Data provided:
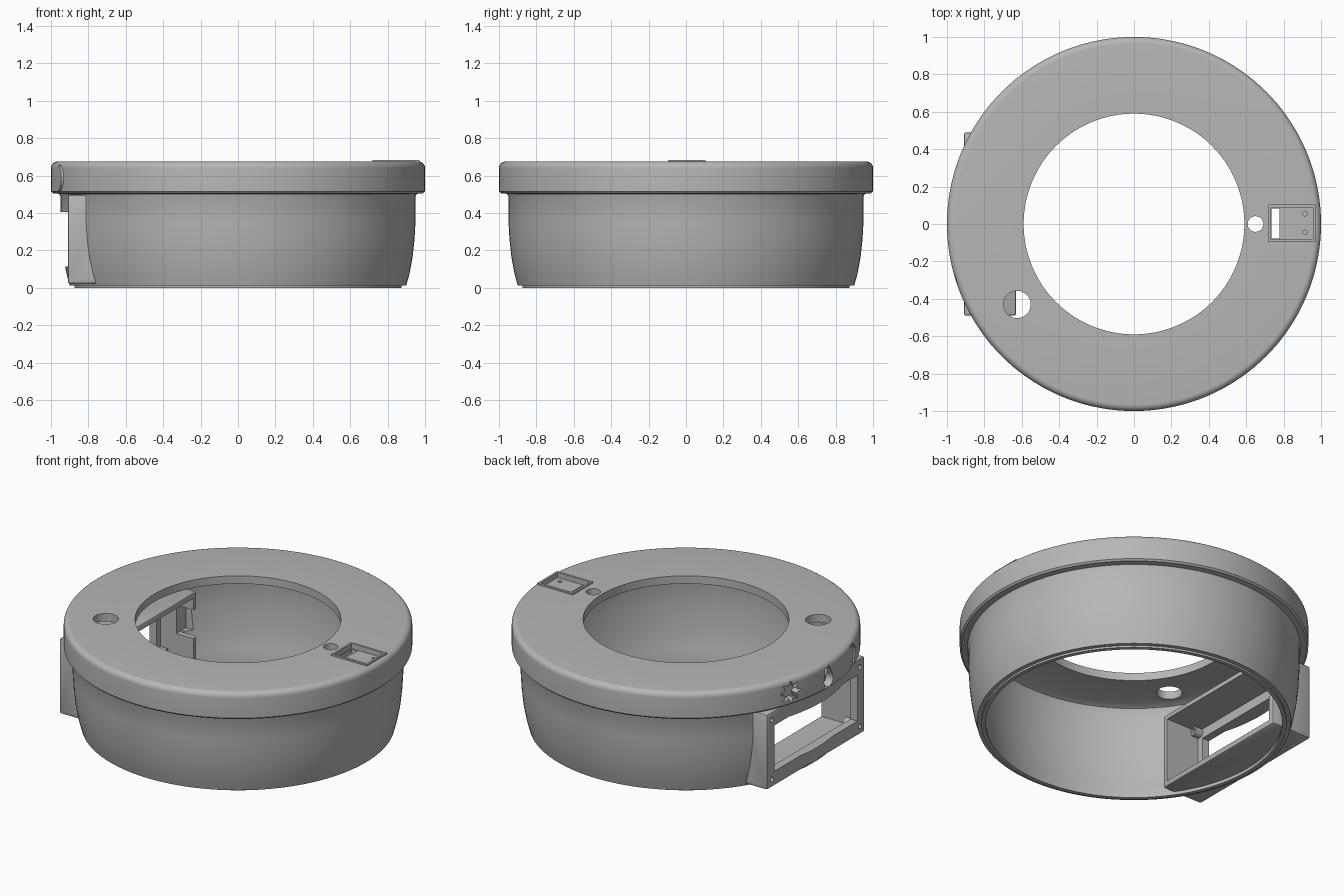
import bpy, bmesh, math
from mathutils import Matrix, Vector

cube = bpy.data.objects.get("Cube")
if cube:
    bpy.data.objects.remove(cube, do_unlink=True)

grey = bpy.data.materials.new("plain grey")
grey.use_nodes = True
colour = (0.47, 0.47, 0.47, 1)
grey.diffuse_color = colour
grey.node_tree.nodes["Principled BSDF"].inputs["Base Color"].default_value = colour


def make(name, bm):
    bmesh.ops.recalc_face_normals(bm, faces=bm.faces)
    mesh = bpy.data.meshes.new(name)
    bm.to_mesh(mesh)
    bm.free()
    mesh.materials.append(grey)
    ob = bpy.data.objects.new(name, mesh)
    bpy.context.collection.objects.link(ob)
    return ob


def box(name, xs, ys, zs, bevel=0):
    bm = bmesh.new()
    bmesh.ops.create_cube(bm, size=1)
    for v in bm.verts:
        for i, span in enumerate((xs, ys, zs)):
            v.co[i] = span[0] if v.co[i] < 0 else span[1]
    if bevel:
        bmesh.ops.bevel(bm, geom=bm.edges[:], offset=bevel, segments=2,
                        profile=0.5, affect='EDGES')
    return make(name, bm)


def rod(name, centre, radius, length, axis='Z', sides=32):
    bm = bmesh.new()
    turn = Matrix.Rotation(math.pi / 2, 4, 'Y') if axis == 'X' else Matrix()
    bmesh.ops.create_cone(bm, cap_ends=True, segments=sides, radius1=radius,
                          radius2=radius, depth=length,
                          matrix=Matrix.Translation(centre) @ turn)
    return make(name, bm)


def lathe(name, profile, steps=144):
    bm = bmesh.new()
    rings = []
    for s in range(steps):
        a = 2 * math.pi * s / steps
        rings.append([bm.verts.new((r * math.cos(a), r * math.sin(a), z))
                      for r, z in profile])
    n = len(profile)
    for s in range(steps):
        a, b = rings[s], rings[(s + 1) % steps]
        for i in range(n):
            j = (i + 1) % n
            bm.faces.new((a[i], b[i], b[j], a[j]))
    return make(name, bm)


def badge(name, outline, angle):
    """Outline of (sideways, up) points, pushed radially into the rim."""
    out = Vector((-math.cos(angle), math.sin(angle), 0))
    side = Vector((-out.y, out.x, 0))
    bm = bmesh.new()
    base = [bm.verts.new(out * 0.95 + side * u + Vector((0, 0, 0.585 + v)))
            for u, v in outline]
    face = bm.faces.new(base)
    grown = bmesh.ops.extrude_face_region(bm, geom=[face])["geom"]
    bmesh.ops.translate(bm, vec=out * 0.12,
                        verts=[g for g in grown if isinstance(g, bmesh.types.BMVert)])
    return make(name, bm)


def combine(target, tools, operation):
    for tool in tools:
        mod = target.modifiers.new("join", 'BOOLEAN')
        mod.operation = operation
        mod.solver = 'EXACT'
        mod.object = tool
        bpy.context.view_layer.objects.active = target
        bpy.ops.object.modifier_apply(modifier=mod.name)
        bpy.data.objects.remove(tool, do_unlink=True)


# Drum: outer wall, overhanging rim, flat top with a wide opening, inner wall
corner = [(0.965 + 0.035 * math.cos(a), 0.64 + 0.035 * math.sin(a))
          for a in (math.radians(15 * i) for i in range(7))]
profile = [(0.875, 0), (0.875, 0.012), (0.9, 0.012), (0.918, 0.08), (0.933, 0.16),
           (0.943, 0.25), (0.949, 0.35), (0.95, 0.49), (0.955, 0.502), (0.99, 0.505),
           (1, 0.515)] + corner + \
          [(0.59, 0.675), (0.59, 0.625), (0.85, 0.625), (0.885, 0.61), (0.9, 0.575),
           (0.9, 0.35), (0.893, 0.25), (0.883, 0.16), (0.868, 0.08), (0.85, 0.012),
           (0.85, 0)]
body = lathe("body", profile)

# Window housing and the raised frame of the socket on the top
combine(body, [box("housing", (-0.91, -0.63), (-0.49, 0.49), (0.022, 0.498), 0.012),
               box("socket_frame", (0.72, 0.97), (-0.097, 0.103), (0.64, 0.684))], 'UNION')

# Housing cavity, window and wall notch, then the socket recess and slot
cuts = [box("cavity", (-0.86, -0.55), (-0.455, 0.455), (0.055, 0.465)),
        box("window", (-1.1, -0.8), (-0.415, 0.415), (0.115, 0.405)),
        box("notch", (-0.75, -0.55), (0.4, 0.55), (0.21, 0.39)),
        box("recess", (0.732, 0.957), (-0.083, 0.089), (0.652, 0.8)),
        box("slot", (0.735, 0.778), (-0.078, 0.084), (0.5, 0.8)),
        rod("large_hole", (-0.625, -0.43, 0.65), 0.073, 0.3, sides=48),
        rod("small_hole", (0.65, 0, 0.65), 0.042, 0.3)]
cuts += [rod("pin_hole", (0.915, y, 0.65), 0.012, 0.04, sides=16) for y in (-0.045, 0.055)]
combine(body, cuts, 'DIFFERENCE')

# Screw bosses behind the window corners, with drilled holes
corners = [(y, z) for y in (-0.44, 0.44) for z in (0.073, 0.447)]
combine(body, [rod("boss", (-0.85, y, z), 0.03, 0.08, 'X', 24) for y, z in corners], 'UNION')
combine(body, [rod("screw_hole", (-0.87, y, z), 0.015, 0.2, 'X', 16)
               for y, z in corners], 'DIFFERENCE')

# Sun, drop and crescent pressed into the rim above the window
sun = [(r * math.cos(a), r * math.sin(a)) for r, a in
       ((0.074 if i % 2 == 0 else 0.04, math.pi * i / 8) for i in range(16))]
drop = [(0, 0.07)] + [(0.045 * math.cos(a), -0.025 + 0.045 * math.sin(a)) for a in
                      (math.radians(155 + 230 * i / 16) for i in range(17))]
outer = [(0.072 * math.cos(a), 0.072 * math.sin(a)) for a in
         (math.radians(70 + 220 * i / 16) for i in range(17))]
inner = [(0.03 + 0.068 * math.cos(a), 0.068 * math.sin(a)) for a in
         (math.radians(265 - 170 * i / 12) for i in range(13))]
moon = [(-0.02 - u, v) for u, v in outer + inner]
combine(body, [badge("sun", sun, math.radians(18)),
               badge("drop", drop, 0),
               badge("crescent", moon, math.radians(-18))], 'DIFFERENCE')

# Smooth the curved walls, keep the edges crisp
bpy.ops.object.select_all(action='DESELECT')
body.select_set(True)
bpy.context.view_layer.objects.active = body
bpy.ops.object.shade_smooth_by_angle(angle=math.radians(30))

What is expected: Word for word, output the whole listing, but not its pictures.

Solution for this problem:
import bpy, bmesh, math
from mathutils import Matrix, Vector

cube = bpy.data.objects.get("Cube")
if cube:
    bpy.data.objects.remove(cube, do_unlink=True)

grey = bpy.data.materials.new("plain grey")
grey.use_nodes = True
colour = (0.47, 0.47, 0.47, 1)
grey.diffuse_color = colour
grey.node_tree.nodes["Principled BSDF"].inputs["Base Color"].default_value = colour


def make(name, bm):
    bmesh.ops.recalc_face_normals(bm, faces=bm.faces)
    mesh = bpy.data.meshes.new(name)
    bm.to_mesh(mesh)
    bm.free()
    mesh.materials.append(grey)
    ob = bpy.data.objects.new(name, mesh)
    bpy.context.collection.objects.link(ob)
    return ob


def box(name, xs, ys, zs, bevel=0):
    bm = bmesh.new()
    bmesh.ops.create_cube(bm, size=1)
    for v in bm.verts:
        for i, span in enumerate((xs, ys, zs)):
            v.co[i] = span[0] if v.co[i] < 0 else span[1]
    if bevel:
        bmesh.ops.bevel(bm, geom=bm.edges[:], offset=bevel, segments=2,
                        profile=0.5, affect='EDGES')
    return make(name, bm)


def rod(name, centre, radius, length, axis='Z', sides=32):
    bm = bmesh.new()
    turn = Matrix.Rotation(math.pi / 2, 4, 'Y') if axis == 'X' else Matrix()
    bmesh.ops.create_cone(bm, cap_ends=True, segments=sides, radius1=radius,
                          radius2=radius, depth=length,
                          matrix=Matrix.Translation(centre) @ turn)
    return make(name, bm)


def lathe(name, profile, steps=144):
    bm = bmesh.new()
    rings = []
    for s in range(steps):
        a = 2 * math.pi * s / steps
        rings.append([bm.verts.new((r * math.cos(a), r * math.sin(a), z))
                      for r, z in profile])
    n = len(profile)
    for s in range(steps):
        a, b = rings[s], rings[(s + 1) % steps]
        for i in range(n):
            j = (i + 1) % n
            bm.faces.new((a[i], b[i], b[j], a[j]))
    return make(name, bm)


def badge(name, outline, angle):
    """Outline of (sideways, up) points, pushed radially into the rim."""
    out = Vector((-math.cos(angle), math.sin(angle), 0))
    side = Vector((-out.y, out.x, 0))
    bm = bmesh.new()
    base = [bm.verts.new(out * 0.95 + side * u + Vector((0, 0, 0.585 + v)))
            for u, v in outline]
    face = bm.faces.new(base)
    grown = bmesh.ops.extrude_face_region(bm, geom=[face])["geom"]
    bmesh.ops.translate(bm, vec=out * 0.12,
                        verts=[g for g in grown if isinstance(g, bmesh.types.BMVert)])
    return make(name, bm)


def combine(target, tools, operation):
    for tool in tools:
        mod = target.modifiers.new("join", 'BOOLEAN')
        mod.operation = operation
        mod.solver = 'EXACT'
        mod.object = tool
        bpy.context.view_layer.objects.active = target
        bpy.ops.object.modifier_apply(modifier=mod.name)
        bpy.data.objects.remove(tool, do_unlink=True)


# Drum: outer wall, overhanging rim, flat top with a wide opening, inner wall
corner = [(0.965 + 0.035 * math.cos(a), 0.64 + 0.035 * math.sin(a))
          for a in (math.radians(15 * i) for i in range(7))]
profile = [(0.875, 0), (0.875, 0.012), (0.9, 0.012), (0.918, 0.08), (0.933, 0.16),
           (0.943, 0.25), (0.949, 0.35), (0.95, 0.49), (0.955, 0.502), (0.99, 0.505),
           (1, 0.515)] + corner + \
          [(0.59, 0.675), (0.59, 0.625), (0.85, 0.625), (0.885, 0.61), (0.9, 0.575),
           (0.9, 0.35), (0.893, 0.25), (0.883, 0.16), (0.868, 0.08), (0.85, 0.012),
           (0.85, 0)]
body = lathe("body", profile)

# Window housing and the raised frame of the socket on the top
combine(body, [box("housing", (-0.91, -0.63), (-0.49, 0.49), (0.022, 0.498), 0.012),
               box("socket_frame", (0.72, 0.97), (-0.097, 0.103), (0.64, 0.684))], 'UNION')

# Housing cavity, window and wall notch, then the socket recess and slot
cuts = [box("cavity", (-0.86, -0.55), (-0.455, 0.455), (0.055, 0.465)),
        box("window", (-1.1, -0.8), (-0.415, 0.415), (0.115, 0.405)),
        box("notch", (-0.75, -0.55), (0.4, 0.55), (0.21, 0.39)),
        box("recess", (0.732, 0.957), (-0.083, 0.089), (0.652, 0.8)),
        box("slot", (0.735, 0.778), (-0.078, 0.084), (0.5, 0.8)),
        rod("large_hole", (-0.625, -0.43, 0.65), 0.073, 0.3, sides=48),
        rod("small_hole", (0.65, 0, 0.65), 0.042, 0.3)]
cuts += [rod("pin_hole", (0.915, y, 0.65), 0.012, 0.04, sides=16) for y in (-0.045, 0.055)]
combine(body, cuts, 'DIFFERENCE')

# Screw bosses behind the window corners, with drilled holes
corners = [(y, z) for y in (-0.44, 0.44) for z in (0.073, 0.447)]
combine(body, [rod("boss", (-0.85, y, z), 0.03, 0.08, 'X', 24) for y, z in corners], 'UNION')
combine(body, [rod("screw_hole", (-0.87, y, z), 0.015, 0.2, 'X', 16)
               for y, z in corners], 'DIFFERENCE')

# Sun, drop and crescent pressed into the rim above the window
sun = [(r * math.cos(a), r * math.sin(a)) for r, a in
       ((0.074 if i % 2 == 0 else 0.04, math.pi * i / 8) for i in range(16))]
drop = [(0, 0.07)] + [(0.045 * math.cos(a), -0.025 + 0.045 * math.sin(a)) for a in
                      (math.radians(155 + 230 * i / 16) for i in range(17))]
outer = [(0.072 * math.cos(a), 0.072 * math.sin(a)) for a in
         (math.radians(70 + 220 * i / 16) for i in range(17))]
inner = [(0.03 + 0.068 * math.cos(a), 0.068 * math.sin(a)) for a in
         (math.radians(265 - 170 * i / 12) for i in range(13))]
moon = [(-0.02 - u, v) for u, v in outer + inner]
combine(body, [badge("sun", sun, math.radians(18)),
               badge("drop", drop, 0),
               badge("crescent", moon, math.radians(-18))], 'DIFFERENCE')

# Smooth the curved walls, keep the edges crisp
bpy.ops.object.select_all(action='DESELECT')
body.select_set(True)
bpy.context.view_layer.objects.active = body
bpy.ops.object.shade_smooth_by_angle(angle=math.radians(30))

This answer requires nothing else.